Niall Ó Dochartaigh is Personal Professor of Political Science and Sociology at the National University of Ireland Galway where he is the Director of the MA in Public Policy and leader of the interdisciplinary research cluster on Conflict, Humanitarianism and Security. He began his research training with a two-year MA thesis on social and political change in Derry city before the ‘Troubles’, supervised by Professor Gearóid Ó Tuathaigh in the History Department at NUI Galway. He then completed a PhD with Professor Paul Bew in the Politics Department in Queen’s University Belfast: it formed the basis for his first monograph Civil Rights to Armalites: Derry and the birth of the Irish Troubles (Cork UP 1997; Palgrave 2005 2nd edn).

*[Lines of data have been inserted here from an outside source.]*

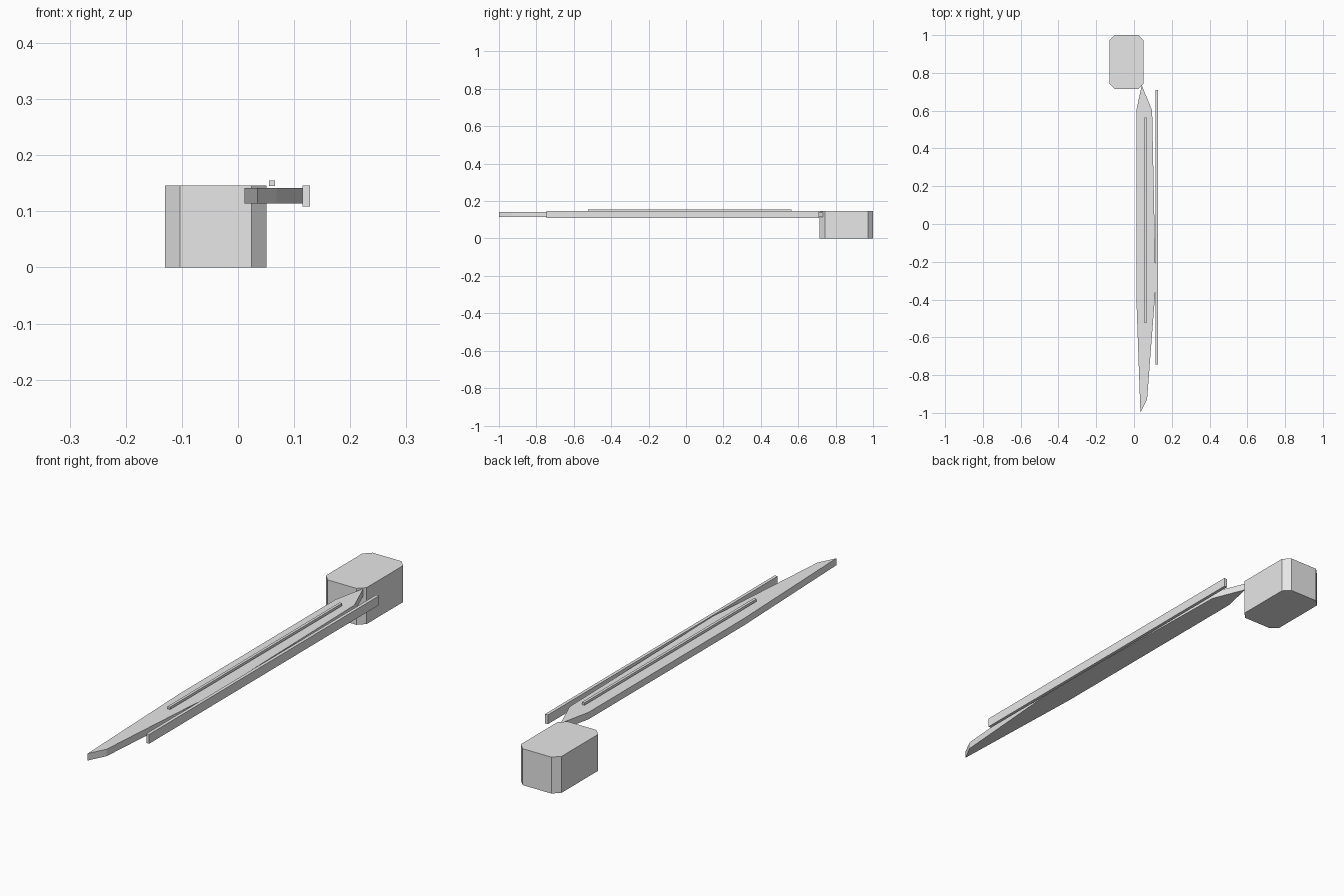
import bpy
import bmesh

cube = bpy.data.objects.get("Cube")
if cube:
    bpy.data.objects.remove(cube, do_unlink=True)

# One plain light grey
grey = bpy.data.materials.new("light grey")
grey.use_nodes = True
colour = (0.8, 0.8, 0.8, 1)
grey.diffuse_color = colour
grey.node_tree.nodes["Principled BSDF"].inputs["Base Color"].default_value = colour


def prism(name, outline, bottom, top):
    """Extrude a flat outline (seen from above) between two heights."""
    bm = bmesh.new()
    face = bm.faces.new([bm.verts.new((x, y, bottom)) for x, y in outline])
    result = bmesh.ops.extrude_face_region(bm, geom=[face])
    raised = [v for v in result["geom"] if isinstance(v, bmesh.types.BMVert)]
    bmesh.ops.translate(bm, verts=raised, vec=(0, 0, top - bottom))
    bmesh.ops.recalc_face_normals(bm, faces=bm.faces)
    mesh = bpy.data.meshes.new(name)
    bm.to_mesh(mesh)
    bm.free()
    mesh.materials.append(grey)
    obj = bpy.data.objects.new(name, mesh)
    bpy.context.collection.objects.link(obj)
    return obj


def rectangle(x0, x1, y0, y1, cut=0):
    """Outline of a rectangle, with its corners cut off if asked."""
    if not cut:
        return [(x0, y0), (x1, y0), (x1, y1), (x0, y1)]
    return [(x0 + cut, y0), (x1 - cut, y0), (x1, y0 + cut), (x1, y1 - cut),
            (x1 - cut, y1), (x0 + cut, y1), (x0, y1 - cut), (x0, y0 + cut)]


# Block at the back with chamfered upright corners
prism("end_block", rectangle(-0.13, 0.051, 0.715, 1.0, 0.027), 0, 0.146)

# Long tapered blade
blade_outline = [(0.034, -1.0), (0.069, -0.93), (0.115, -0.33), (0.096, 0.60),
                 (0.041, 0.735), (0.012, 0.60), (0.012, -0.38)]
prism("blade", blade_outline, 0.114, 0.142)

# Thin rib over the blade and rail along its left edge
prism("top_rib", rectangle(0.055, 0.066, -0.525, 0.565), 0.145, 0.155)
prism("side_rail", rectangle(0.115, 0.128, -0.745, 0.71), 0.109, 0.146)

His new monograph Deniable Contact: Back-channel Negotiation in the Northern Ireland Conflict provides the first full-length study of the secret negotiations and back-channels that were used in repeated efforts to end the Northern Ireland conflict. The book draws on a rich store of archival evidence and original interviews to offer a textured account that extends our understanding of the distinctive dynamics of negotiations conducted in secret. It disrupts and challenges some conventional notions about the conflict in Northern Ireland, offering a fresh analysis of the political dynamics and the intra-party struggles that sustained violent conflict and delayed settlement for so long.

Professor Ó Dochartaigh has published extensively on the history of the Northern Ireland conflict, on peace negotiations and on territorial conflict. His publications include the co-edited books Political Violence in Context (ECPR Press 2015) and Dynamics of Political Change in Ireland: Making and Breaking a Divided Island (Routledge 2017). He has taken a leadership role in the interdisciplinary study of peace, conflict and political violence at both national and European levels as a founding convener of the Standing Group on Political Violence of the European Consortium for Political Research (ECPR) and the Specialist Group on Peace and Conflict of the Political Studies Association of Ireland (PSAI).